Sarain Fox was born into activism. The Anishinaabe storyteller was raised on the shores of Lake Superior by a single mother who dedicated her life to preserving Indigenous knowledge and stories. Now an activist in her own right, Fox co‑hosts the APTN docuseries Future History and uses her dance platform to amplify Indigenous voices. (Find out what she packs in her carry‑on, here.) A long‑time ambassador of the Toronto‑based Manitobah Mukluks Storyboot School, which teaches the art of moccasin‑making, she recently helped launch a cross‑cultural program in Sydney, Australia, that empowers Indigenous artists and offers travellers an authentic cultural experience.
enRoute What drives your activism?
Sarain Fox I grew up watching my mom fight to preserve our stories and identity.

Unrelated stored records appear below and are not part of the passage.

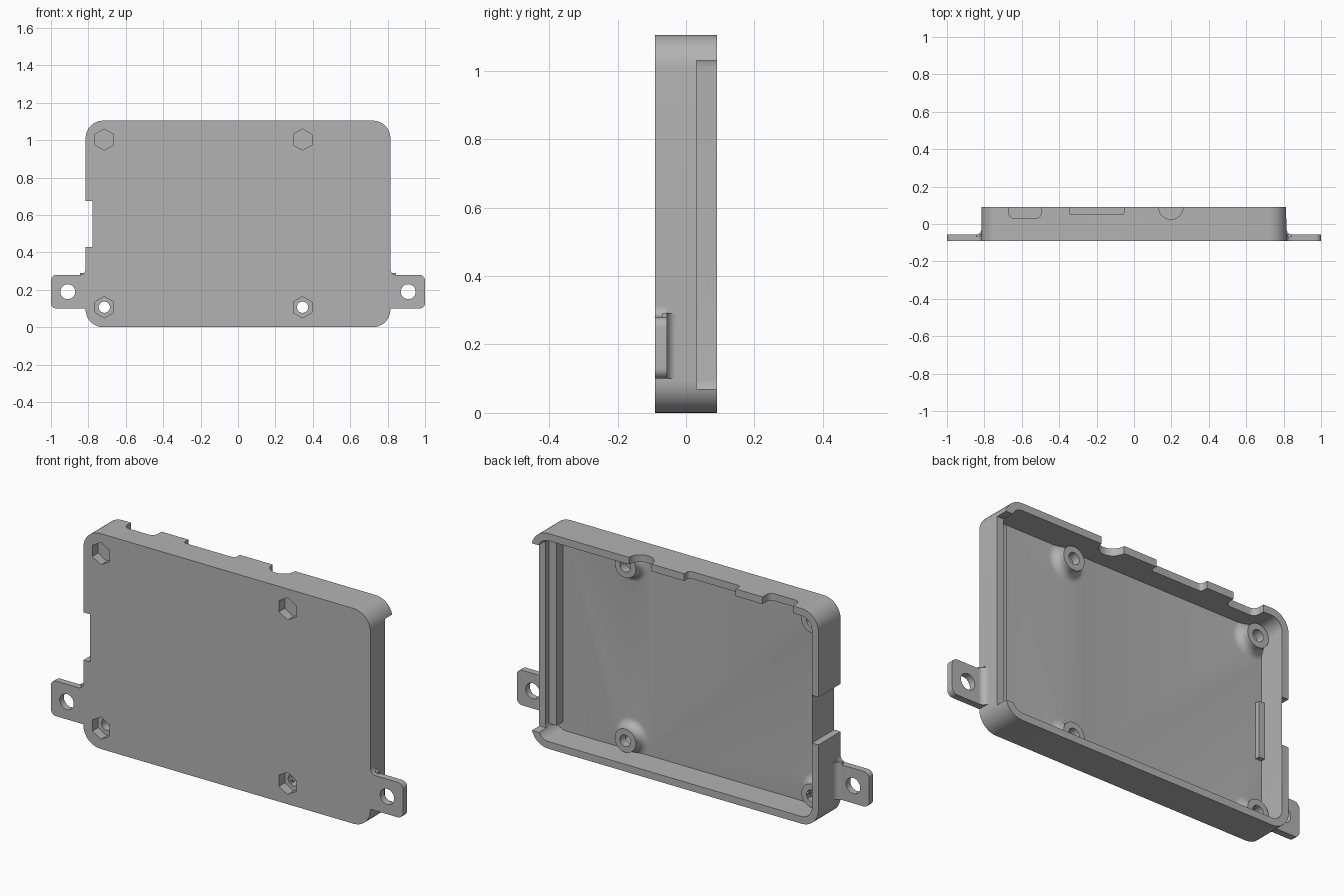
import bpy, bmesh
from math import sin, cos, pi
from mathutils import Vector

old = bpy.data.objects.get("Cube")
if old:
    bpy.data.objects.remove(old, do_unlink=True)

grey = bpy.data.materials.new("plain grey")
grey.use_nodes = True
GREY = (0.45, 0.45, 0.45, 1)
grey.diffuse_color = GREY
grey.node_tree.nodes["Principled BSDF"].inputs["Base Color"].default_value = GREY

W, H, D, T = 0.815, 1.105, 0.09, 0.037   # half width, height, half depth, wall
FLOOR = -D + T


def finish(name, bm):
    bmesh.ops.remove_doubles(bm, verts=bm.verts, dist=1e-5)
    bmesh.ops.recalc_face_normals(bm, faces=bm.faces)
    me = bpy.data.meshes.new(name)
    bm.to_mesh(me)
    bm.free()
    me.materials.append(grey)
    ob = bpy.data.objects.new(name, me)
    bpy.context.collection.objects.link(ob)
    return ob


def prism(name, pts, lo, hi, axis="y"):
    """Extrude an outline: (x, z) along y, or (x, y) along z."""
    bm = bmesh.new()
    put = (lambda a, b, c: (a, c, b)) if axis == "y" else (lambda a, b, c: (a, b, c))
    face = bm.faces.new([bm.verts.new(put(a, b, lo)) for a, b in pts])
    new = bmesh.ops.extrude_face_region(bm, geom=[face])["geom"]
    step = Vector(put(0, 0, hi - lo))
    bmesh.ops.translate(bm, vec=step, verts=[v for v in new if isinstance(v, bmesh.types.BMVert)])
    return finish(name, bm)


def rounded(corners, n=8):
    """Outline from (a, b, radius) right-angle corners."""
    out = []
    for i, (a, b, r) in enumerate(corners):
        p = Vector((a, b))
        if r == 0:
            out.append(p)
            continue
        u = (Vector(corners[i - 1][:2]) - p).normalized()
        v = (Vector(corners[(i + 1) % len(corners)][:2]) - p).normalized()
        c = p + r * (u + v)
        for k in range(n + 1):
            t = k / n * pi / 2
            out.append(c - r * (v * cos(t) + u * sin(t)))
    return out


def rect(x0, x1, z0, z1, r=0):
    return rounded([(x0, z0, r), (x1, z0, r), (x1, z1, r), (x0, z1, r)])


def circle(x, z, r, n=32):
    return [(x + r * sin(2 * pi * k / n), z + r * cos(2 * pi * k / n)) for k in range(n)]


def standoff(x, z):
    """Round post that flares into the floor."""
    prof = [(0, FLOOR - 0.01), (0.1, FLOOR - 0.01)]
    for k in range(9):
        t = k / 8 * pi / 2
        prof.append((0.1 - 0.04 * sin(t), FLOOR + 0.04 * (1 - cos(t))))
    prof += [(0.06, 0), (0, 0)]
    bm = bmesh.new()
    vs = [bm.verts.new((x + r, y, z)) for r, y in prof]
    es = [bm.edges.new(pair) for pair in zip(vs, vs[1:])]
    bmesh.ops.spin(bm, geom=vs + es, cent=(x, 0, z), axis=(0, 1, 0),
                   angle=2 * pi, steps=32, use_merge=True)
    return finish("standoff", bm)


def combine(ob, tools, operation):
    """Apply booleans one after another and drop the helpers."""
    for tool in tools:
        tool.hide_render = True
        mod = ob.modifiers.new("bool", "BOOLEAN")
        mod.operation, mod.solver, mod.object = operation, "EXACT", tool
        dg = bpy.context.evaluated_depsgraph_get()
        me = bpy.data.meshes.new_from_object(ob.evaluated_get(dg))
        ob.modifiers.clear()
        ob.data = me
        bpy.data.objects.remove(tool, do_unlink=True)


# tray with posts
tray = prism("tray", rect(-W, W, 0, H, 0.095), -D, D)
combine(tray, [prism("cavity", rect(-W + T, W - T, T, H - T, 0.06), FLOOR, D + 0.1)], "DIFFERENCE")
holes = [(x, z) for x in (-0.715, 0.345) for z in (0.107, 1.003)]
combine(tray, [standoff(x, z) for x, z in holes], "UNION")

# screw holes and hexagonal nut pockets
cuts = []
for x, z in holes:
    cuts.append(prism("screw_hole", circle(x, z, 0.03), -0.2, 0.2))
    cuts.append(prism("nut_pocket", circle(x, z, 0.057, 6), -0.2, -0.043))

# connector openings in the top wall, open side wall, card notch
TOP = 0.15
for x0, x1, y0, r in ((-0.67, -0.497, 0.03, 0.03), (-0.345, -0.053, 0.05, 0.015)):
    port = rounded([(x0, y0, r), (x1, y0, r), (x1, TOP, 0), (x0, TOP, 0)])
    cuts.append(prism("port", port, H - 0.07, H + 0.1, "z"))
cuts.append(prism("jack", circle(0.197, D, 0.065), H - 0.07, H + 0.1, "z"))
cuts.append(prism("side_opening", rect(0.73, 0.95, 0.07, 1.03), 0.03, 0.2))
cuts.append(prism("card_notch", rect(-0.95, -W + T, 0.43, 0.675), -0.2, 0.2))
combine(tray, cuts, "DIFFERENCE")

# inner board shelf and card lip
prism("board_shelf", rect(0.735, W - T + 0.01, 0.08, 1.02), FLOOR - 0.01, 0)
prism("card_lip", rect(-W + T, -0.745, 0.41, 0.695), FLOOR - 0.01, -0.03)

# mounting tabs with filleted roots
for name, s in (("left", 1), ("right", -1)):
    shape = rounded([(0.8, 0.1, 0), (1, 0.1, 0.03), (1, 0.28, 0.03),
                     (W, 0.28, 0.03), (W, 0.312, 0), (0.8, 0.312, 0)])
    tab = prism(name + "_tab", [(s * a, b) for a, b in shape], -D, -0.056)
    combine(tab, [prism("tab_hole", circle(s * 0.91, 0.19, 0.04), -0.2, 0.2)], "DIFFERENCE")
    root = rounded([(0.8, -0.07, 0), (0.846, -0.07, 0), (0.846, -0.056, 0),
                    (W, -0.056, 0.03), (W, -0.025, 0), (0.8, -0.025, 0)])
    prism(name + "_tab_fillet", [(s * a, b) for a, b in root], 0.1, 0.29, "z")

# smooth the curves, keep the edges sharp
for ob in bpy.context.collection.objects:
    if ob.type == "MESH" and ob.data.materials and ob.data.materials[0] == grey:
        ob.select_set(True)
        bpy.context.view_layer.objects.active = ob
bpy.ops.object.shade_smooth_by_angle(angle=0.5)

It’s hard not to want to be part of that legacy. I want my kids to see me fight fearlessly for them and help change their future. My mom raised me to be proud of who I am, but I was bullied at my predominantly white elementary school. I lived a double life. I belonged among my people, but I had to dim my light at school. That’s why I do the work that I do. I never want anyone to feel like they have to hide who they are or not be proud of their identity.

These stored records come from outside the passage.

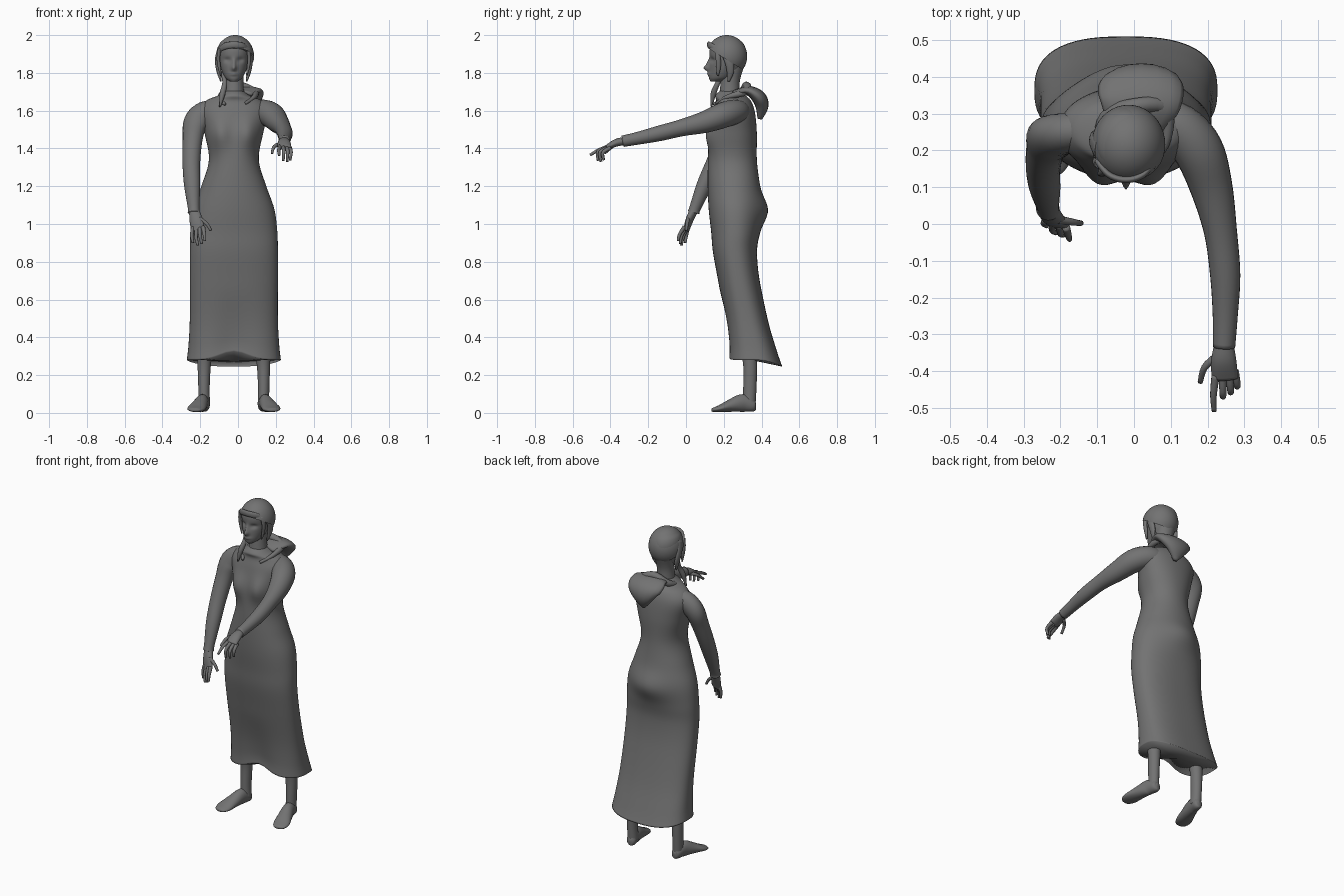
import bpy, bmesh, math
from mathutils import Vector
from math import exp

CX = -0.022   # body centre line
GREY = bpy.data.materials.new("dark_grey")
GREY.diffuse_color = (0.17, 0.17, 0.17, 1)


def spline(rows, k=6):
    """Catmull-Rom through rows of equal-length tuples."""
    out = []
    for i in range(len(rows) - 1):
        p0, p1 = rows[max(i - 1, 0)], rows[i]
        p2, p3 = rows[i + 1], rows[min(i + 2, len(rows) - 1)]
        for j in range(k):
            t = j / k
            out.append(tuple(0.5 * (2 * b + (c - a) * t + (2 * a - 5 * b + 4 * c - d) * t * t
                                    + (3 * b - a - 3 * c + d) * t ** 3)
                             for a, b, c, d in zip(p0, p1, p2, p3)))
    return out + [tuple(rows[-1])]


def skin(bm, rings):
    vs = [[bm.verts.new(p) for p in r] for r in rings]
    n = len(vs[0])
    for a, b in zip(vs, vs[1:]):
        for i in range(n):
            bm.faces.new((a[i], a[(i + 1) % n], b[(i + 1) % n], b[i]))
    caps = [bm.faces.new(vs[0]), bm.faces.new(vs[-1])]
    bmesh.ops.poke(bm, faces=caps)


def finish(name, bm):
    bmesh.ops.recalc_face_normals(bm, faces=bm.faces)
    me = bpy.data.meshes.new(name)
    bm.to_mesh(me)
    bm.free()
    me.polygons.foreach_set("use_smooth", [True] * len(me.polygons))
    me.materials.append(GREY)
    ob = bpy.data.objects.new(name, me)
    bpy.context.collection.objects.link(ob)
    return ob


def loft(name, rows, shape, seg=64, k=6):
    """Horizontal superellipse rings: (z, half width, front y, back y, exponent)."""
    rings = []
    for z, hw, yf, yb, n in spline(rows, k):
        ring = []
        for i in range(seg):
            a = 2 * math.pi * i / seg
            c, s = math.cos(a), math.sin(a)
            x = CX + hw * math.copysign(abs(c) ** (2 / n), c)
            t = math.copysign(abs(s) ** (2 / n), s)
            ring.append(shape(Vector((x, (yf + yb) / 2 + (yb - yf) / 2 * t, z)), t))
        rings.append(ring)
    bm = bmesh.new()
    skin(bm, rings)
    return finish(name, bm)


def tube(bm, pts, side=(1, 0, 0), seg=14, k=5):
    """Elliptical tube through (x, y, z, side radius, other radius)."""
    rows = spline([p if len(p) == 5 else (*p, p[3]) for p in pts], k)
    rings = []
    for i, r in enumerate(rows):
        t = Vector(rows[min(i + 1, len(rows) - 1)][:3]) - Vector(rows[max(i - 1, 0)][:3])
        t.normalize()
        u = Vector(side)
        u = (u - t * u.dot(t)).normalized()
        v = t.cross(u)
        rings.append([Vector(r[:3]) + u * r[3] * math.cos(2 * math.pi * j / seg)
                      + v * r[4] * math.sin(2 * math.pi * j / seg) for j in range(seg)])
    skin(bm, rings)


def tubes(name, paths, **kw):
    bm = bmesh.new()
    for p in paths:
        tube(bm, p, **kw)
    return finish(name, bm)


# Long dress with bust, hips and flared wavy hem, closed underneath
def dress_shape(p, t):
    dx, w = p.x - CX, min(max((0.65 - p.z) / 0.35, 0), 1)
    if t < 0:
        bust = sum(exp(-((dx - s) / 0.055) ** 2 - ((p.z - 1.475) / 0.075) ** 2) for s in (-.075, .075))
        mid = exp(-(dx / 0.1) ** 2)
        p.y += -0.034 * bust + 0.022 * w * mid
        p.z += 0.045 * w * w * mid
    else:
        p.y += 0.036 * exp(-(dx / .13) ** 2 - ((p.z - 1.07) / .085) ** 2)
        p.z -= 0.035 * w * t * t
    return p


loft("dress", [
    (1.705, .05, .18, .285, 2), (1.68, .085, .155, .315, 2), (1.65, .15, .16, .345, 2),
    (1.59, .18, .145, .365, 2.2), (1.48, .155, .13, .375, 2.2), (1.34, .132, .117, .375, 2.1),
    (1.20, .172, .115, .39, 2.1), (1.08, .214, .12, .398, 2.1), (.96, .23, .133, .388, 2.2),
    (.85, .233, .143, .376, 2.3), (.70, .233, .17, .39, 2.4), (.50, .233, .205, .435, 2.5),
    (.36, .240, .218, .48, 2.6), (.28, .249, .216, .51, 2.6)], dress_shape)


# Head with modelled nose, eye sockets, lips and chin
def face_shape(p, t):
    if t < 0:
        dx, z = p.x - CX, p.z
        p.y -= 0.028 * exp(-(dx / .012) ** 2 - ((z - 1.826) / .017) ** 2)
        p.y -= 0.012 * exp(-(dx / .009) ** 2 - ((z - 1.855) / .02) ** 2)
        p.y -= 0.008 * exp(-(dx / .022) ** 2 - ((z - 1.793) / .008) ** 2)
        for s in (-.034, .034):
            p.y += 0.012 * exp(-((dx - s) / .018) ** 2 - ((z - 1.868) / .013) ** 2)
    return p


loft("head", [
    (1.755, .022, .13, .19, 2), (1.775, .046, .121, .245, 2), (1.82, .068, .122, .295, 2),
    (1.87, .08, .125, .318, 2), (1.92, .085, .125, .318, 2), (1.96, .072, .14, .30, 2),
    (1.985, .04, .175, .265, 2)], face_shape, k=8)
tubes("neck", [[(CX, .255, 1.87, .063), (CX, .235, 1.76, .05), (CX, .23, 1.64, .06)]], seg=24)

# Hair cap, cut along a hairline that drops toward the nape
bm = bmesh.new()
bmesh.ops.create_uvsphere(bm, u_segments=40, v_segments=28, radius=1)
for v in bm.verts:
    v.co = Vector((CX + .007 + .1 * v.co.x, .216 + .108 * v.co.y, 1.888 + .112 * v.co.z))
bmesh.ops.bisect_plane(bm, geom=bm.verts[:] + bm.edges[:] + bm.faces[:],
                       plane_co=(0, .11, 1.935), plane_no=(0, -.62, -1), clear_outer=True)
finish("hair_cap", bm)

# Fringe, hair locks framing the face, one long lock over the shoulder
bm = bmesh.new()
tube(bm, [(CX - .078, .17, 1.92, .014, .008), (CX - .045, .133, 1.942, .018, .009),
          (CX, .12, 1.948, .018, .009), (CX + .045, .133, 1.942, .018, .009),
          (CX + .078, .17, 1.92, .014, .008)], (0, 0, 1))
for s in (-1, 1):
    tube(bm, [(CX + s * .075, .20, 1.93, .012, .03), (CX + s * .088, .225, 1.87, .012, .024),
              (CX + s * .08, .235, 1.81, .012, .02), (CX + s * .068, .225, 1.755, .004, .006)])
    tube(bm, [(CX + s * .074, .165, 1.93, .01, .016), (CX + s * .082, .17, 1.88, .009, .014),
              (CX + s * .077, .172, 1.83, .008, .012), (CX + s * .068, .168, 1.785, .004, .005)])
tube(bm, [(-.085, .20, 1.81, .009), (-.07, .17, 1.75, .013), (-.082, .145, 1.69, .015),
          (-.096, .135, 1.62, .004)])
finish("hair_locks", bm)

# Hood lying on the back, tapering to a tip, with a slim collar
tubes("hood_pouch", [[(0, .26, 1.69, .075, .02), (.015, .33, 1.705, .112, .026),
                      (.02, .385, 1.67, .112, .038), (.02, .402, 1.62, .072, .034),
                      (.02, .39, 1.555, .012, .012)]], seg=16)
tubes("hood_collar", [[(-.07, .145, 1.635, .008), (-.095, .21, 1.66, .013), (-.075, .29, 1.692, .02),
                       (0, .32, 1.732, .022), (.085, .315, 1.70, .02), (.085, .22, 1.672, .013),
                       (.04, .16, 1.64, .008)]], side=(0, 0, 1))

# Lowered arm and forward-reaching arm in sleeves with cuffs
tubes("lowered_sleeve", [[(-.10, .27, 1.605, .045, .05), (-.175, .25, 1.588, .054, .062),
                          (-.224, .235, 1.535, .056, .067), (-.24, .205, 1.45, .05, .054),
                          (-.247, .155, 1.33, .046, .048), (-.243, .10, 1.21, .041, .044),
                          (-.235, .05, 1.09, .03, .032), (-.234, .04, 1.06, .031, .033)]],
      side=(.6, 1, .3), seg=24)
tubes("reaching_sleeve", [[(.05, .29, 1.59, .055), (.12, .265, 1.595, .064), (.175, .20, 1.577, .068),
                           (.21, .10, 1.54, .058), (.235, -.02, 1.51, .045),
                           (.248, -.14, 1.48, .041), (.248, -.25, 1.455, .034),
                           (.245, -.335, 1.438, .03)]], side=(0, 0, 1), seg=24)


# Hands: palm, four fingers and thumb
def hand(name, palm, fingers, side):
    bm = bmesh.new()
    tube(bm, palm, side, 16)
    for f in fingers:
        n = len(f) - 1
        tube(bm, [(*p, .0115 - .0045 * i / n) for i, p in enumerate(f)], (.9, .2, .3), 10, 4)
    finish(name, bm)


hand("lowered_hand",
     [(-.235, .045, 1.08, .025, .022), (-.222, .018, 1.02, .036, .019), (-.21, 0, .965, .036, .013)],
     [[(-.237, .01, .985), (-.245, .002, .94), (-.238, -.005, .90)],
      [(-.219, .004, .98), (-.222, -.016, .93), (-.212, -.024, .887)],
      [(-.202, -.002, .98), (-.20, -.025, .935), (-.192, -.03, .895)],
      [(-.185, -.008, .985), (-.178, -.034, .945), (-.175, -.042, .91)],
      [(-.205, .012, 1.03), (-.165, .005, 1.0), (-.143, .002, .965)]], (1, -.3, 0))
hand("reaching_hand",
     [(.245, -.32, 1.44, .025, .022), (.244, -.37, 1.43, .034, .02), (.247, -.42, 1.405, .036, .013)],
     [[(.222, -.41, 1.41), (.216, -.465, 1.39), (.218, -.508, 1.365)],
      [(.24, -.41, 1.408), (.242, -.465, 1.385), (.24, -.465, 1.335)],
      [(.258, -.405, 1.406), (.263, -.455, 1.38), (.26, -.45, 1.33)],
      [(.274, -.40, 1.404), (.281, -.44, 1.378), (.276, -.435, 1.338)],
      [(.225, -.36, 1.425), (.192, -.39, 1.41), (.18, -.43, 1.375)]], (1, 0, 0))

# Bare legs and feet, toes turned slightly out
for s, n in ((-1, "left"), (1, "right")):
    X = lambda d: CX + s * d
    tubes(n + "_leg_and_foot", [
        [(X(.152), .33, .36, .044), (X(.157), .34, .25, .035, .037),
         (X(.158), .338, .13, .03, .035), (X(.156), .335, .04, .03, .033)],
        [(X(.153), .37, .035, .012, .02), (X(.155), .355, .037, .028, .032),
         (X(.166), .30, .052, .034, .047), (X(.183), .235, .038, .043, .033),
         (X(.199), .18, .023, .048, .019), (X(.208), .145, .016, .034, .011),
         (X(.21), .136, .015, .012, .006)]], seg=20)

ER You started your career as a dancer. What role does it play in your life today?
SF Dance is my first love, so I make it a priority to perform at least once a year. I’ve been collaborating with the Halifax‑based choir Xara Choral Theatre for almost 10 years. This fall, we toured a new work called Rings Through Water, a multimedia performance about water protectors and missing and murdered Indigenous women. It’s been an interesting collision of worlds, as an Indigenous performer, to collaborate with a colonial art form like choral. But it has also been an opportunity to create a dialogue and build bridges.
ER Tell us about the program that you recently launched in Australia.
SF This partnership between the KARI Foundation and the TreadRight Foundation, which funds the Manitobah Mukluks Storyboot School, allows Indigenous people in Sydney to change the way tourists learn about their homeland. As an ambassador for this project, I have the opportunity to think about the way that people enter into different homelands and help lead a conversation about how we travel ethically and authentically. It’s about letting travellers bring home a piece of our truth.
ER Where do you love to travel?
SF I have a soft spot for Hawaii and the community’s aloha spirit. I’m really inspired by the Indigenous people who are re‑establishing their traditional ways of fishing and growing. During one of my trips, I got to see lava flow into the ocean and literally create new earth. I also love going home to Sault Ste. Marie and the shores of Lake Superior. It’s where I spent my formative years, and it’s where my people have always been. It’s where I go to refuel. It’s home.
ER What can we expect from the next season of Future History?
SF The first two seasons have been about exploring Indigenous knowledge and highlighting the people who preserve it. In season three, which begins filming this spring, we want to tackle the how‑to. What practical tools are people using to change the narrative? How are Indigenous people taking up space? How are they contributing to important fields like politics, art and education?